We wait for Griffin’s surgery to take place, to go very well and to hear great things from Dr. Andrews by the end of the day on Wednesday. We wish Griffin a speedy and successful rehab, keep him in our thoughts and completely forget about the idea that he can make any sort of Adrian Peterson-like recovery.
Seriously, people. This is the second time in the last four years that Griffin has blown out his right knee and this injury includes an LCL tear, which is arguably worse than Peterson’s additional MCL tear. It’s not the same thing. Cyborg or not, this isn’t going to be another miraculous restoration.
Despite swirling reports that throw out recovery times of 6, 8 and 12 months, my gut tells me that Griffin’s earliest return would be the second half of the 2013 season. Bear in mind though, I’m the farthest thing from a doctor.
I don’t want any rush on his return and no contact for his entire rehab. And for anyone that even looks at Griffin’s right knee with anything less than a smile, I’d like them to be dragged into a back alley and shot in the feet.

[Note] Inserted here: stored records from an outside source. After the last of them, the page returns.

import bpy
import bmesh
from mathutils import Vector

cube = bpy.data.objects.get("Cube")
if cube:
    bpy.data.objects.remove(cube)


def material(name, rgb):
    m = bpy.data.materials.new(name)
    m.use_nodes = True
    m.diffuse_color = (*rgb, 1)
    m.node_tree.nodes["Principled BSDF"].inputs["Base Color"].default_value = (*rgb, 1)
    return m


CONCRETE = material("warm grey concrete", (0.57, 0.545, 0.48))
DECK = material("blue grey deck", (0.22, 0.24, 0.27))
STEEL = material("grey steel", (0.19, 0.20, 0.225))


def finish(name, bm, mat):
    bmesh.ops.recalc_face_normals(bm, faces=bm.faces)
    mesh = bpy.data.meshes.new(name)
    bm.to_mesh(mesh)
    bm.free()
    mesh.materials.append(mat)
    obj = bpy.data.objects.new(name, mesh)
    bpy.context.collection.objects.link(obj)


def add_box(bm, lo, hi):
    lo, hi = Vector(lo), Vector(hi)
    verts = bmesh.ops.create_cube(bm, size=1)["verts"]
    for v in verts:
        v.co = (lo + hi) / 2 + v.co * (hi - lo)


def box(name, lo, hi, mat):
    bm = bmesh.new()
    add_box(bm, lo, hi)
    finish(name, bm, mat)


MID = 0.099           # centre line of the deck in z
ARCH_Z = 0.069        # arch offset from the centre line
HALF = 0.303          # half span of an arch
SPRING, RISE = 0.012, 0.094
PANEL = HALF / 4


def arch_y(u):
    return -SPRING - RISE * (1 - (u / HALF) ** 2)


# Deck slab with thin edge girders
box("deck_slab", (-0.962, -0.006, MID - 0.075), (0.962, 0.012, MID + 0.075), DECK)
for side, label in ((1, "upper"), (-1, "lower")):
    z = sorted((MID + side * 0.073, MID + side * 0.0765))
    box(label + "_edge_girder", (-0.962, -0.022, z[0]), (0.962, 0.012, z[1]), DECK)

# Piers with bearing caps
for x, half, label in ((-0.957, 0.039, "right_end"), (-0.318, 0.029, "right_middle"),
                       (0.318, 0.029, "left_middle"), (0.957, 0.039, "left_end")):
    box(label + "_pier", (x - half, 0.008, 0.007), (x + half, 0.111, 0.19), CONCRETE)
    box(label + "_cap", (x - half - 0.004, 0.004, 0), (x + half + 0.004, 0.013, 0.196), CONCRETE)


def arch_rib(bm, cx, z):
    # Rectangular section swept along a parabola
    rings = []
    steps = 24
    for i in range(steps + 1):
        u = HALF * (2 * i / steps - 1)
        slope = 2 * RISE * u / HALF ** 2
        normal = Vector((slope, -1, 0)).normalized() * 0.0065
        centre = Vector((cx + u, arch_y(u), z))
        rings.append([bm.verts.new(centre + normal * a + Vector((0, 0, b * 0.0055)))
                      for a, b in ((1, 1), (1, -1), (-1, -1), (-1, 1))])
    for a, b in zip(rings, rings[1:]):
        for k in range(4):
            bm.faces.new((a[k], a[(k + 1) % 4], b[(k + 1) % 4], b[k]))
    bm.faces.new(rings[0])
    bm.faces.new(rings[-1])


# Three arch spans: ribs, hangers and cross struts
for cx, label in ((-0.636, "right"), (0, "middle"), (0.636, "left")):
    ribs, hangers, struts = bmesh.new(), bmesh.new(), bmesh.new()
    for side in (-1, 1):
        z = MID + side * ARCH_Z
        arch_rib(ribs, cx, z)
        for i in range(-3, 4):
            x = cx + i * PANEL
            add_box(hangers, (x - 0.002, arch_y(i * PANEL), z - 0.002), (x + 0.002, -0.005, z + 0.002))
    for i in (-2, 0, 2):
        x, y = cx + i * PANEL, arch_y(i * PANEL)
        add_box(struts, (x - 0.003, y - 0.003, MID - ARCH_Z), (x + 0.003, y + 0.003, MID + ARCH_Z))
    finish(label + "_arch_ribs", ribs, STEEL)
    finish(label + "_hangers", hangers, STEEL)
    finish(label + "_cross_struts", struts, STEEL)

Then, once Griffin returns, I’d like to see Shanahan manipulate the offense a bit. I understand that Griffin was injured on non-option and non-running plays ( scrambles are passing plays first ), but I think this injury could give the coaches a kick in the rear in terms of providing a gifted passer with more looks from a traditional pocket. Upgrade the offensive line in a couple spots, add some speed in the short game and allow Griffin to carve up the opposition.